> [Task requirements]:
What is the number of lines below that include "grey"? Give that number alone.

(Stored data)
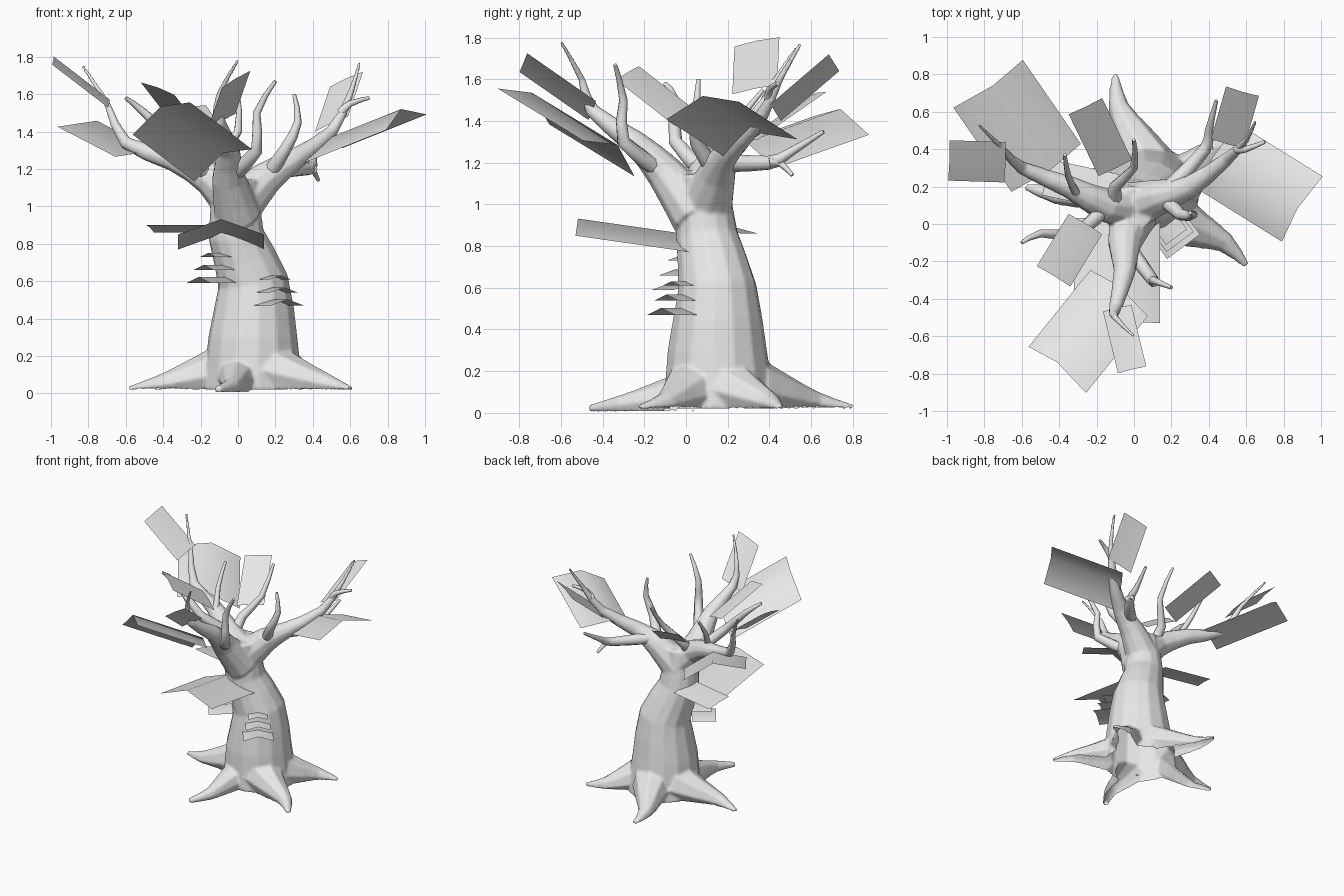
import bpy, bmesh
from mathutils import Vector
from math import cos, sin, pi, sqrt

if "Cube" in bpy.data.objects:
    bpy.data.objects.remove(bpy.data.objects["Cube"])

UP = Vector((0, 0, 1))
grey = bpy.data.materials.new("light_grey")
grey.use_nodes = True
grey.diffuse_color = (.8, .8, .8, 1)
grey.node_tree.nodes["Principled BSDF"].inputs["Base Color"].default_value = grey.diffuse_color


def finish(bm, name):
    """Turn a bmesh into a smooth shaded object."""
    mesh = bpy.data.meshes.new(name)
    bmesh.ops.recalc_face_normals(bm, faces=bm.faces)
    bm.to_mesh(mesh)
    bm.free()
    mesh.materials.append(grey)
    obj = bpy.data.objects.new(name, mesh)
    bpy.context.collection.objects.link(obj)
    bpy.ops.object.select_all(action='DESELECT')
    obj.select_set(True)
    bpy.context.view_layer.objects.active = obj
    bpy.ops.object.shade_smooth_by_angle(angle=1)
    return obj


def smooth_path(points):
    """Insert a rounded midpoint between each pair of path points."""
    result = []
    for i in range(len(points) - 1):
        before, after = points[max(i - 1, 0)], points[min(i + 2, len(points) - 1)]
        start, end = points[i], points[i + 1]
        result += [start, (9 * (start + end) - before - after) / 16]
    return result + [points[-1]]


def tube(bm, centres, radii, sides=8, floor=0):
    """Add a round limb along the centres, flattened where it meets the floor."""
    path = smooth_path([Vector((*c, r)) for c, r in zip(centres, radii)])
    rings = []
    last_direction = side = None
    for i, point in enumerate(path):
        ahead, behind = path[min(i + 1, len(path) - 1)], path[max(i - 1, 0)]
        direction = (ahead - behind).to_3d().normalized()
        if side is None:
            side = direction.orthogonal().normalized()
        else:
            side = last_direction.rotation_difference(direction) @ side
        last_direction = direction
        across = direction.cross(side)
        ring = []
        for k in range(sides):
            angle = 2 * pi * k / sides
            spot = point.to_3d() + (side * cos(angle) + across * sin(angle)) * point.w
            spot.z = max(spot.z, floor)
            ring.append(bm.verts.new(spot))
        rings.append(ring)
    for lower, upper in zip(rings, rings[1:]):
        for k in range(sides):
            bm.faces.new((lower[k - 1], lower[k], upper[k], upper[k - 1]))
    bm.faces.new(rings[0])
    bm.faces.new(rings[-1])


def taper(count, thick, power):
    """Radii that shrink from thick to a thin blunt tip."""
    return [thick * (1 - i / (count - 1)) ** power + .01 for i in range(count)]


def leaf(name, root, tip, width, rise, fold):
    """Sheet from root to tip, creased lengthwise; rise tilts its right edge up."""
    root, tip = Vector(root), Vector(tip)
    along = tip - root
    side = along.cross(UP).normalized()
    half = (side * sqrt(1 - rise * rise) + UP * rise) * width / 2
    crease = half.cross(along).normalized() * width * fold
    bm = bmesh.new()
    inner, outer = [[bm.verts.new(p) for p in (end - half, end + crease, end + half)]
                    for end in (root, tip)]
    for k in range(2):
        bm.faces.new((inner[k], inner[k + 1], outer[k + 1], outer[k]))
    finish(bm, name)


# Trunk, leaning back to the middle as it rises
wood = bmesh.new()
tube(wood,
     [(.08, .16, 0), (.08, .15, .3), (.08, .15, .6), (-.01, .1, .85), (-.01, .08, 1.15)],
     (.27, .24, .19, .15, .12), sides=14, floor=.02)

# Roots run from the trunk base to their tips (x, y, thickness), sinking and thinning
ROOTS = [(.6, -.22, 1), (-.58, .2, 1), (-.1, .8, 1), (.57, .45, 1), (-.11, -.46, .75)]
base = Vector((.08, .16, 0))
for x, y, size in ROOTS:
    run = Vector((x, y, 0)) - base
    bend = run.cross(UP).normalized() * .03
    steps = [k / 4 for k in range(1, 5)]
    thin = [size * (1 - t) ** 1.2 for t in steps]
    tube(wood,
         [base + run * t + bend * sin(2 * pi * t) + UP * (.02 + .13 * w)
          for t, w in zip(steps, thin)],
         [.02 + .19 * w for w in thin], floor=0 if size < 1 else .02)

# Three main branches fork from the top of the trunk
BRANCHES = [
    [(0, .05, .95), (-.05, -.1, 1.15), (-.05, -.25, 1.3),
     (-.1, -.45, 1.45), (-.1, -.5, 1.6), (0, -.6, 1.78)],
    [(0, .1, 1), (-.15, .1, 1.15), (-.35, .2, 1.25),
     (-.6, .3, 1.34), (-.7, .4, 1.55), (-.83, .53, 1.75)],
    [(0, .1, 1), (.15, .15, 1.15), (.3, .2, 1.25),
     (.5, .35, 1.4), (.6, .45, 1.6), (.65, .55, 1.77)],
]
for line in BRANCHES:
    tube(wood, line, taper(len(line), .12, 1.7), sides=10)

# Weld the trunk, roots and branches into one skin, soften it, open its underside
tree = finish(wood, "trunk_and_branches")
remesh = tree.modifiers.new("weld", 'REMESH')
remesh.mode = 'VOXEL'
remesh.voxel_size = .01
soften = tree.modifiers.new("soften", 'SMOOTH')
soften.iterations = 4
bpy.ops.object.convert(target='MESH')
skin = bmesh.new()
skin.from_mesh(tree.data)
under = [f for f in skin.faces if f.normal.z < -.7 and f.calc_center_median().z < .04]
bmesh.ops.delete(skin, geom=under, context='FACES')
skin.to_mesh(tree.data)
skin.free()
bpy.ops.object.shade_smooth_by_angle(angle=1)

# Twigs growing from the branches
TWIGS = {
    "front_twig": [(-.05, -.1, 1.15), (.1, -.3, 1.3), (.1, -.3, 1.5), (.2, -.34, 1.67)],
    "left_fork": [(.55, .4, 1.5), (.6, .4, 1.55), (.7, .44, 1.58)],
    "back_left_twig": [(.2, .2, 1.2), (.38, .4, 1.2), (.4, .5, 1.25), (.44, .66, 1.35)],
    "hanging_twig": [(.4, .4, 1.2), (.4, .45, 1.2), (.43, .51, 1.14)],
    "left_twig": [(.15, .15, 1.15), (.25, .05, 1.3), (.32, .05, 1.45), (.3, .06, 1.6)],
    "right_twig": [(-.15, .1, 1.15), (-.3, -.05, 1.3), (-.5, -.05, 1.5), (-.6, -.1, 1.58)],
    "right_back_twig": [(-.3, .15, 1.25), (-.35, .25, 1.4), (-.37, .37, 1.55)],
    "back_twig": [(-.1, .1, 1.15), (-.1, .2, 1.25), (0, .3, 1.4), (0, .45, 1.6)],
}
for name, line in TWIGS.items():
    twig = bmesh.new()
    tube(twig, line, taper(len(line), .015 if len(line) < 4 else .035, 1))
    finish(twig, name)

# Leaves: root, tip, width and rise; the wide ones are creased more strongly
LEAVES = {
    "right_back_leaf": ((-.47, .3, 1.22), (-.78, .75, 1.38), .46, -.2),
    "left_leaf": ((.45, .36, 1.27), (.9, .08, 1.45), .42, -.2),
    "front_right_leaf": ((-.08, -.37, 1.22), (-.41, -.78, 1.47), .43, -.4),
    "low_front_leaf": ((-.09, .03, .77), (-.09, -.53, .85), .46, 0),
    "upper_right_leaf": ((-.26, 0, 1.41), (-.43, -.28, 1.63), .22, .3),
    "low_right_leaf": ((-.1, .17, .88), (-.47, .25, .88), .2, -.2),
    "far_right_leaf": ((-.69, .33, 1.55), (-.99, .34, 1.78), .22, .2),
    "back_leaf": ((-.1, .3, 1.3), (-.26, .63, 1.53), .2, .1),
    "back_left_leaf": ((.5, .43, 1.44), (.58, .71, 1.68), .2, .4),
    "front_leaf": ((-.09, -.45, 1.45), (-.01, -.78, 1.68), .18, -.5),
}
for name, (root, tip, width, rise) in LEAVES.items():
    leaf(name, root, tip, width, rise, fold=.18 if width > .3 else .03)

# Shelf fungus: two stacks of three, smaller towards the top
STACKS = {
    "left_shelf": (Vector((.16, .02, .47)), Vector((.6, -.8, 0))),
    "right_shelf": (Vector((-.07, .03, .59)), Vector((-.8, -.6, 0))),
}
for name, (start, outward) in STACKS.items():
    for i in range(3):
        size = .22 - .04 * i
        root = start + UP * .07 * i
        leaf(f"{name}_{i + 1}", root, root + outward * size * .8, size, 0, fold=.15)
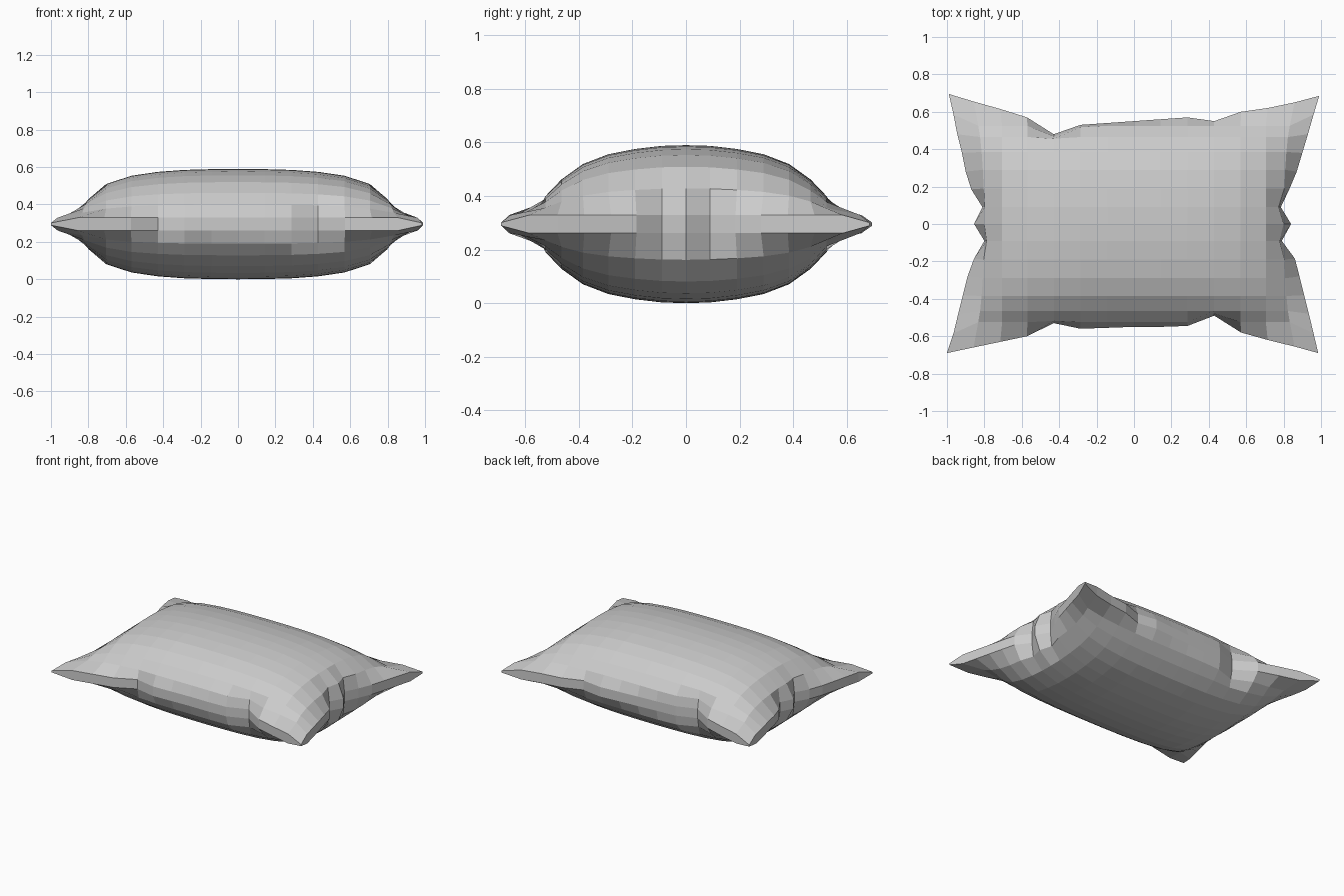
import bpy, bmesh

if "Cube" in bpy.data.objects:
    bpy.data.objects.remove(bpy.data.objects["Cube"])

N = 7            # cells from the centre to each edge
MID = 0.295      # height of the seam

# Pinched seam outline, listed from -N to N along each side
BACK = [.695, .655, .615, .57, .48, .53, .54, .55, .56, .57, .55, .60, .62, .65, .685]
FRONT = [.69, .66, .63, .60, .53, .56, .555, .55, .55, .545, .49, .58, .62, .655, .69]
LEFT = [1.0, .965, .94, .915, .89, .855, .80, .855, .81, .87, .90, .92, .945, .965, .99]
RIGHT = [.985, .96, .935, .91, .885, .86, .79, .84, .785, .83, .87, .90, .93, .96, .99]

# Cloth columns / rows, and how full the cushion is at each of them
COL = [0, .143, .286, .428, .57, .705, .80]
ROW = [0, .09, .19, .29, .385, .465, .525]
SEAM_Y = [0, .09, .185, .28, .38, .48, .585]
FULL_X = [1, .995, .98, .94, .86, .69, .38, 0]
FULL_Y = [1, .99, .945, .87, .73, .51, .27, 0]


def sign(k):
    return (k > 0) - (k < 0)


def point(i, j, side):
    a, b = abs(i), abs(j)
    ex = (RIGHT if i > 0 else LEFT)[j + N]
    ey = (BACK if j > 0 else FRONT)[i + N]
    # outermost ring follows the seam, the ring inside is held within it
    if a == N:
        x = ex
    elif b == N:
        x = a * .143
    else:
        x = COL[a] + (.045 * (b / N) ** 2 if a == 6 else 0)
        x = min(x, ex - .012 * (N - a))
    if b == N:
        y = ey
    elif a == N:
        y = SEAM_Y[b]
    else:
        y = min(ROW[b], ey - .012 * (N - b))
    rim = .006 if a == N and b == N else .034
    h = rim + (MID - .034) * FULL_X[a] * FULL_Y[b]
    return (sign(i) * x, sign(j) * y, MID + side * h)


bm = bmesh.new()
R = range(-N, N + 1)
grids = {s: {(i, j): bm.verts.new(point(i, j, s)) for i in R for j in R} for s in (1, -1)}

# Upper and lower cloth panels
for g in grids.values():
    for i in range(-N, N):
        for j in range(-N, N):
            bm.faces.new([g[i, j], g[i + 1, j], g[i + 1, j + 1], g[i, j + 1]])

# Narrow side strip joining the panels
top, low = grids[1], grids[-1]
for k in range(-N, N):
    for s in (-N, N):
        for p, q in (((k, s), (k + 1, s)), ((s, k), (s, k + 1))):
            bm.faces.new([low[p], low[q], top[q], top[p]])

bmesh.ops.recalc_face_normals(bm, faces=bm.faces)
mesh = bpy.data.meshes.new("pillow")
bm.to_mesh(mesh)
bm.free()
pillow = bpy.data.objects.new("pillow", mesh)
bpy.context.collection.objects.link(pillow)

> [Expected answer]:
5